**WHAT YOU HAVE TO DO**
Extract, from the records beneath this instruction, each line that contains the word "return".

(Stored items)
———

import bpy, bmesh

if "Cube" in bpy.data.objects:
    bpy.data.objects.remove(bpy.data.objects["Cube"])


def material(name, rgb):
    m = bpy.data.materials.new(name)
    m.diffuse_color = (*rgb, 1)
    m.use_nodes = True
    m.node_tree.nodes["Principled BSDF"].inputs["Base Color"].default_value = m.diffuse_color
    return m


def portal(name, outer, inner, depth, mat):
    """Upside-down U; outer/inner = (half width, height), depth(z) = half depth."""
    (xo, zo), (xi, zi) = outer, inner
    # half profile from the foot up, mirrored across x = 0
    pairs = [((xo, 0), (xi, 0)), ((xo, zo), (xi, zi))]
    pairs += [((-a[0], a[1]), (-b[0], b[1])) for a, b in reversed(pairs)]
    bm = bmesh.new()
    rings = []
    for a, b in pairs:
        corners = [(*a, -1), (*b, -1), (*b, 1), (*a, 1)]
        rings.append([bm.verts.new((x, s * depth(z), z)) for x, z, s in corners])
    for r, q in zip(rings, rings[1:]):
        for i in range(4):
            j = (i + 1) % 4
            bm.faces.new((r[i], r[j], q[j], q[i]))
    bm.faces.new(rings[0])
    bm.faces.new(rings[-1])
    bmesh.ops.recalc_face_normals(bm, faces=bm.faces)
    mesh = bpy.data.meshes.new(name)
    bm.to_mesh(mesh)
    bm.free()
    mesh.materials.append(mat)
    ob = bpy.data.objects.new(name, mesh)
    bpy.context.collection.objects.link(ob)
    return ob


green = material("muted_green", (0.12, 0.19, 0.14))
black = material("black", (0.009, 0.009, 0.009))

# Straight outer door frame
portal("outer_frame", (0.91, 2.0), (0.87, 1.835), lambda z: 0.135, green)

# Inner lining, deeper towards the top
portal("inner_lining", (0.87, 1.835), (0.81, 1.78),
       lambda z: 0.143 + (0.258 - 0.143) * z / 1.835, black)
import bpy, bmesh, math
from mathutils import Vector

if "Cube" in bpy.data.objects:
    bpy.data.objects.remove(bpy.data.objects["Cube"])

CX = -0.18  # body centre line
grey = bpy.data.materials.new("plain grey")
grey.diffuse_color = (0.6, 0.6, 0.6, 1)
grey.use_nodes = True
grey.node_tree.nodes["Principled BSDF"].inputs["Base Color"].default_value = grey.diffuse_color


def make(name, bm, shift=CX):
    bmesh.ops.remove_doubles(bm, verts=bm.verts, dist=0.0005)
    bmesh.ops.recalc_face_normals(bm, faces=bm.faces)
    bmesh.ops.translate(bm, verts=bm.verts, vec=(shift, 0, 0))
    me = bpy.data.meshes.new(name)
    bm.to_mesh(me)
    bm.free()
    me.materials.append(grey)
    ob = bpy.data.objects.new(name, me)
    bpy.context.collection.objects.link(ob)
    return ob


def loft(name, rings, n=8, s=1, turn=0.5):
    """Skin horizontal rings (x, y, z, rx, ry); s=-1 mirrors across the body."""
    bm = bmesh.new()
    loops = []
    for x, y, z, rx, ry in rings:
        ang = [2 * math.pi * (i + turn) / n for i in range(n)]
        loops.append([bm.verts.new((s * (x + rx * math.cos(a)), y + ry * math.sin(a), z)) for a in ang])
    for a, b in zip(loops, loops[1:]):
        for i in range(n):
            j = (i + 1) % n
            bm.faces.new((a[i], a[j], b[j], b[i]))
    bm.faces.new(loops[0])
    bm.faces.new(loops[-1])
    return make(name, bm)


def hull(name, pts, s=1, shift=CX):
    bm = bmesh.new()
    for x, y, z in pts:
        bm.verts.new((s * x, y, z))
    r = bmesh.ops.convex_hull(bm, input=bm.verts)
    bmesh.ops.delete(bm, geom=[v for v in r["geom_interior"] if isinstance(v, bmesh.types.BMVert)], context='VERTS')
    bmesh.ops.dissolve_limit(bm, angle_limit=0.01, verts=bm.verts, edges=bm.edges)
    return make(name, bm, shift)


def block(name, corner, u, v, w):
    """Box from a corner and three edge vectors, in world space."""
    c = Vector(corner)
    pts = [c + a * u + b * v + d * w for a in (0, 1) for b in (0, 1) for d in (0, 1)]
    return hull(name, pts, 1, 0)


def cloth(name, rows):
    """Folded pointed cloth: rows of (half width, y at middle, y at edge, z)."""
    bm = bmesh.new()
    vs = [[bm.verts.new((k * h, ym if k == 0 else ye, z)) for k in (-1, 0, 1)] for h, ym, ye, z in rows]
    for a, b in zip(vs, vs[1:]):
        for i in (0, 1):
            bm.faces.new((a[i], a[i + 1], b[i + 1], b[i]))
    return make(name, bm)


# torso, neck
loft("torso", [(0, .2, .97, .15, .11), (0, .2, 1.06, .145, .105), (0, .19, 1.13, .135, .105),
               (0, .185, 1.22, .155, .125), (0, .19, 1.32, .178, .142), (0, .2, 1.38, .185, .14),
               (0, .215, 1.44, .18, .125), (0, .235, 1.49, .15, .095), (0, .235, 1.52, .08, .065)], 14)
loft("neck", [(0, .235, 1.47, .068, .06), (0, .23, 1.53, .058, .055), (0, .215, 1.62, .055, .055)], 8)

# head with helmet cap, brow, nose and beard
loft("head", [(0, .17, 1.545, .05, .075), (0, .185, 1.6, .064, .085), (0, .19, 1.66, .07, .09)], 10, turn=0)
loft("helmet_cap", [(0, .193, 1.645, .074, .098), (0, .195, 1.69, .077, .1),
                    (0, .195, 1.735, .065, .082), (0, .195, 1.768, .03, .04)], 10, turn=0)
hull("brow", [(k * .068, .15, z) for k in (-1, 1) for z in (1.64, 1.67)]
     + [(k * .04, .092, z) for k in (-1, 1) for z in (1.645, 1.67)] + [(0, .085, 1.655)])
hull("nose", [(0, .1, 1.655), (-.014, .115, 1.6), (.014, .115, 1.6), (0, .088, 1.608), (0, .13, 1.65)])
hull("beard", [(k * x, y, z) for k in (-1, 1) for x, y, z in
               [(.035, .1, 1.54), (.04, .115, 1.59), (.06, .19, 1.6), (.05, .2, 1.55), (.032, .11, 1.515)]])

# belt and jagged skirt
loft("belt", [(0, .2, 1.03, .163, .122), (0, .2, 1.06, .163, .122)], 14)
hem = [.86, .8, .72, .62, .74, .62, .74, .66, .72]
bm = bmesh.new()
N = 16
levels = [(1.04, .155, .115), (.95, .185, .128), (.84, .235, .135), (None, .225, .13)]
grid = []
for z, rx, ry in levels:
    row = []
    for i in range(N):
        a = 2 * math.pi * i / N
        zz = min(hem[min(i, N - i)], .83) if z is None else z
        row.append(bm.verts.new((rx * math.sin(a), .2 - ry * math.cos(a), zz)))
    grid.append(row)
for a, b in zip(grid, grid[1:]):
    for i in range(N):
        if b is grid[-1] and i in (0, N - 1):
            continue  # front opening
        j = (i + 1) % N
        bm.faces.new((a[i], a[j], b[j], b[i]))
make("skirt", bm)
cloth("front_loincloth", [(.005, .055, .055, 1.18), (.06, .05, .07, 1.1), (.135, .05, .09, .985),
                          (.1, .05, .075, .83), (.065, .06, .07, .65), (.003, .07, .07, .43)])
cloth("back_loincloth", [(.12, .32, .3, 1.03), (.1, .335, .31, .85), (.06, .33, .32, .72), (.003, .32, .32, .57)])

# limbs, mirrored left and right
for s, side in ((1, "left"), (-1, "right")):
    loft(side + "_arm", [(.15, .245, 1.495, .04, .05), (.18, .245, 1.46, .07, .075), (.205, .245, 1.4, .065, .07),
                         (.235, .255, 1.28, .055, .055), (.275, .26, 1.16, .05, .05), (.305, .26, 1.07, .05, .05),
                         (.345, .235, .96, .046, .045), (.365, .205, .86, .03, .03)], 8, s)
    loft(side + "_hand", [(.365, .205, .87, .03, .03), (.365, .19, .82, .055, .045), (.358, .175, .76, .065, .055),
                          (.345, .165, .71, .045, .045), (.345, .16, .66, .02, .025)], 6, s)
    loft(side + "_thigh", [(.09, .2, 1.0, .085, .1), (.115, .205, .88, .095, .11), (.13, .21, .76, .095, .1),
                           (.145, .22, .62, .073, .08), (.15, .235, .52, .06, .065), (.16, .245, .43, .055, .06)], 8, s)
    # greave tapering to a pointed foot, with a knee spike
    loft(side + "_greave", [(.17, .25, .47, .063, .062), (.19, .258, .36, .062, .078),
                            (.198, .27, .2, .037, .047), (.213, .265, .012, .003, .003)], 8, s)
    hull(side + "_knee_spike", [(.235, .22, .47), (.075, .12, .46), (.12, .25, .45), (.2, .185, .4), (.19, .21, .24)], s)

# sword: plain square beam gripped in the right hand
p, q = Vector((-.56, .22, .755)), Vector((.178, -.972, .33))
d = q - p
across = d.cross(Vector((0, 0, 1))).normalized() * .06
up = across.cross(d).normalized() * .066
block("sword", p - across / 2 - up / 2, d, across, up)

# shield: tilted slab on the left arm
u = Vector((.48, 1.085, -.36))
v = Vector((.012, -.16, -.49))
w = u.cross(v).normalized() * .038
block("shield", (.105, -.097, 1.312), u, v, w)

———

**REPLY TO THE EXERCISE**
    return m
    return ob
    return ob
    return make(name, bm)
    return make(name, bm, shift)
    return hull(name, pts, 1, 0)
    return make(name, bm)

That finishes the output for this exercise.